Risk

Understanding that risks that can threaten your organization is an essential part of procurement planning. These resources will help you understand how to identify, mitigate, and manage different types of risks.

Organize

An organized procurement department can handle anything that comes its way. These resources identify key areas of procurement organization to help your agency optimize its performance.

 Department-Function

Developing a clear outline of how the procurement department should function is essential to ensuring that every department in the agency understands the role and value of procurement. These resources will help procurement identify its role and how it creates value for the agency.

 Maverick Spend

Sometimes, procurement has to step outside of contracts to spend money, known as maverick spending. These resources help you identify the best ways to spend money to get the most value for your agency and the public.

 Monitoring/Analyzing Spend

Knowing how to optimize your budget is key for procurement. Find resources here to help procurement professionals understand the best ways to analyze and control spending for maximum value.

 Processes

Having clear processes outlined for different procurement functions helps agencies stay organized, no matter what the project. These resources will help agencies and procurement professionals create streamlined processes for different types of procurement tasks and projects.

Validation

Understanding how your agency is measuring against your goals is important. It validates your department and enables you to showcase how procurement adds value.
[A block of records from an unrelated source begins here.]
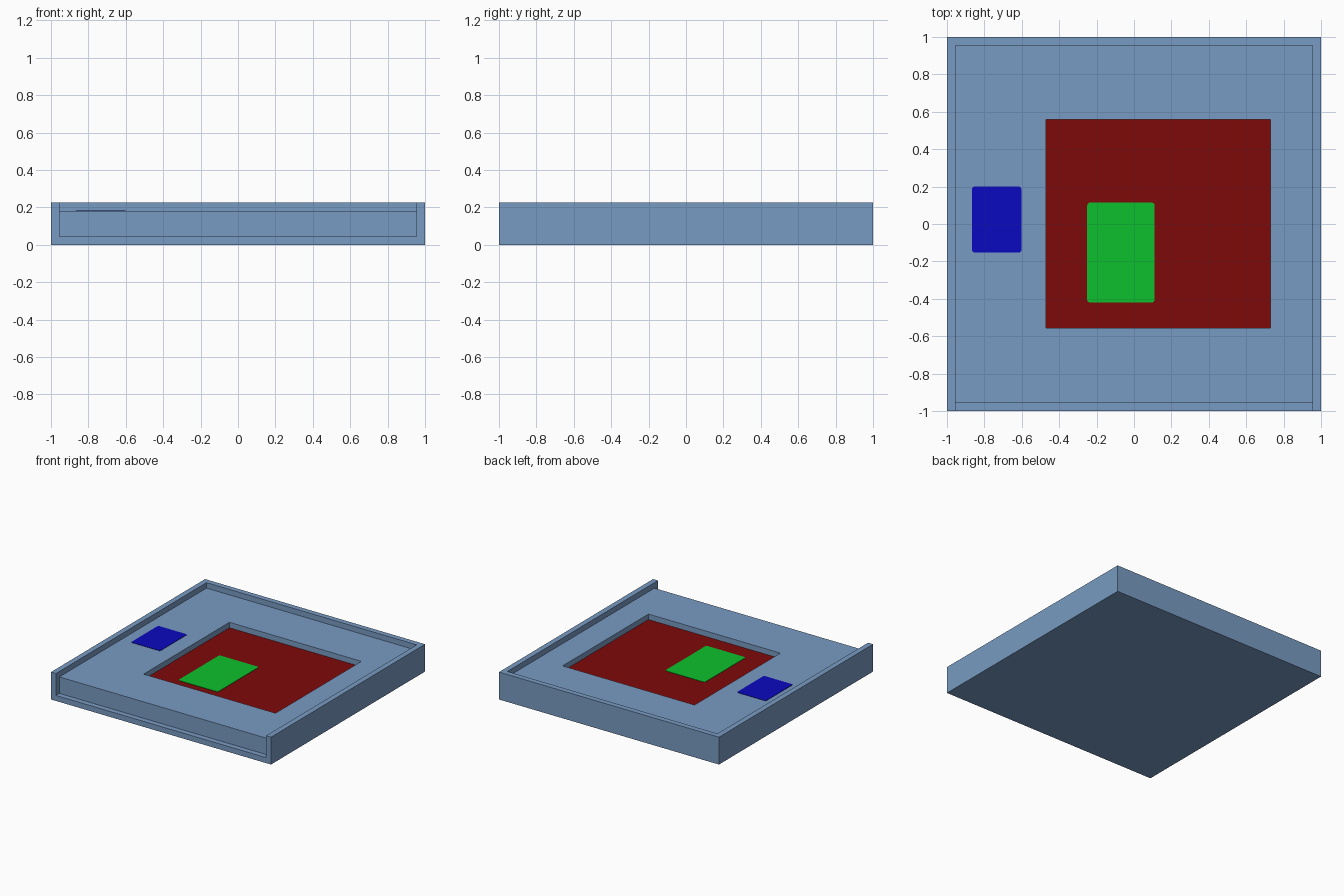
import bpy
import bmesh
from mathutils import Vector

cube = bpy.data.objects.get("Cube")
if cube:
    bpy.data.objects.remove(cube, do_unlink=True)


def material(name, rgb):
    m = bpy.data.materials.new(name)
    m.use_nodes = True
    m.diffuse_color = (*rgb, 1)
    m.node_tree.nodes["Principled BSDF"].inputs["Base Color"].default_value = (*rgb, 1)
    return m


STEEL = material("steel blue", (0.19, 0.33, 0.54))
RED = material("dark red", (0.21, 0.003, 0.003))
GREEN = material("bright green", (0.004, 0.53, 0.026))
BLUE = material("deep blue", (0.003, 0.003, 0.53))


def box(name, lo, hi, mat=None, corner=0):
    """Box between two corners; corner rounds its upright edges."""
    lo, hi = Vector(lo), Vector(hi)
    bm = bmesh.new()
    bmesh.ops.create_cube(bm, size=1)
    bmesh.ops.scale(bm, vec=hi - lo, verts=bm.verts)
    bmesh.ops.translate(bm, vec=(lo + hi) / 2, verts=bm.verts)
    if corner:
        upright = [e for e in bm.edges
                   if (e.verts[0].co.xy - e.verts[1].co.xy).length < 1e-5]
        bmesh.ops.bevel(bm, geom=upright, offset=corner, segments=3,
                        profile=0.5, affect='EDGES')
    mesh = bpy.data.meshes.new(name)
    bm.to_mesh(mesh)
    bm.free()
    obj = bpy.data.objects.new(name, mesh)
    bpy.context.collection.objects.link(obj)
    if mat:
        mesh.materials.append(mat)
    return obj


def carve(obj, lo, hi):
    """Cut a box-shaped pocket out of an object."""
    cutter = box("cutter", lo, hi)
    cutter.hide_render = True
    mod = obj.modifiers.new("pocket", 'BOOLEAN')
    mod.operation = 'DIFFERENCE'
    mod.solver = 'EXACT'
    mod.object = cutter
    bpy.context.view_layer.objects.active = obj
    bpy.ops.object.modifier_apply(modifier=mod.name)
    bpy.data.objects.remove(cutter, do_unlink=True)


WALL = 0.045            # wall and floor thickness
INNER = 1 - WALL
TOP = 0.225             # rim height
DECK = TOP - WALL       # top of the inner block
FLOOR = DECK - WALL     # bottom of the pocket

# Tray with a rim on three sides, open at the front
tray = box("tray", (-1, -1, 0), (1, 1, TOP), STEEL)
carve(tray, (-INNER, -1.2, WALL), (INNER, INNER, TOP + 0.2))

# Block filling the tray, with a rectangular pocket
block = box("inner_block", (-INNER, -INNER, WALL), (INNER, INNER, DECK), STEEL)
carve(block, (-0.47, -0.555, FLOOR), (0.73, 0.56, DECK + 0.2))

# Red pocket floor
block.data.materials.append(RED)
for p in block.data.polygons:
    if p.normal.z > 0.9 and abs(p.center.z - FLOOR) < 0.005:
        p.material_index = 1

# Thin coloured pads
box("green_pad", (-0.25, -0.42, FLOOR), (0.11, 0.115, FLOOR + 0.003), GREEN, 0.015)
box("blue_pad", (-0.866, -0.152, DECK), (-0.602, 0.2, DECK + 0.003), BLUE, 0.012)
These resources will help agencies determine how to manage and measure procurement performance.


Lead

 Alignment with Strategy

How well does your organization's strategy align with its procurement practices? Use these resources to discover new ways of gaining organizational alignment.

 Procurement - CPO Role

The Chief Procurement Officer plays an essential role in entities within the public center. CPOs can use these resources to discover innovative ways to deliver value to their organizations.

 Stakeholder Involvement

Including stakeholders in important decision-making tasks and keeping them updated on progress is an important part of procurement. Find resources that can help your procurement department more effectively communicate with key stakeholders within and outside of your organization.

 Staff

A well-managed procurement staff can effectively tackle projects and will understand how to spend public money wisely. These resources include training tools and leadership courses to help you and your agency's procurement leaders develop and lead a high performing procurement team.

Sustainability

Putting public funds toward sustainable materials is an important part of a procurement professional's job. Discover best practices for using sustainable sources, including how sustainable methods can save on costs.

Control

 Continuous Improvement

Procurement is always changing as new technologies develop and new needs arise. Ensure your agency is continuously improving using these resources and courses.

 Contract Management

Effectively negotiating and managing contracts is an essential part of procurement. Discover the most effective methods to create contracts for a variety of industries. 

 Ethics

Performing procurement tasks ethically is critical for all agencies. Find resources to ensure your agency is taking an ethical approach to all procurement activities.

 Supplier Relationship Management

Building strong relationships with suppliers is key for managing large procurement projects. Explore our collection of resources and courses to help strengthen and manage your relationships with suppliers.

Technology

Procurement professionals who manage technology projects must understand the complexities of technology. These resources help you navigate through IT-related projects, from understanding fundamentals to negotiating with technology companies.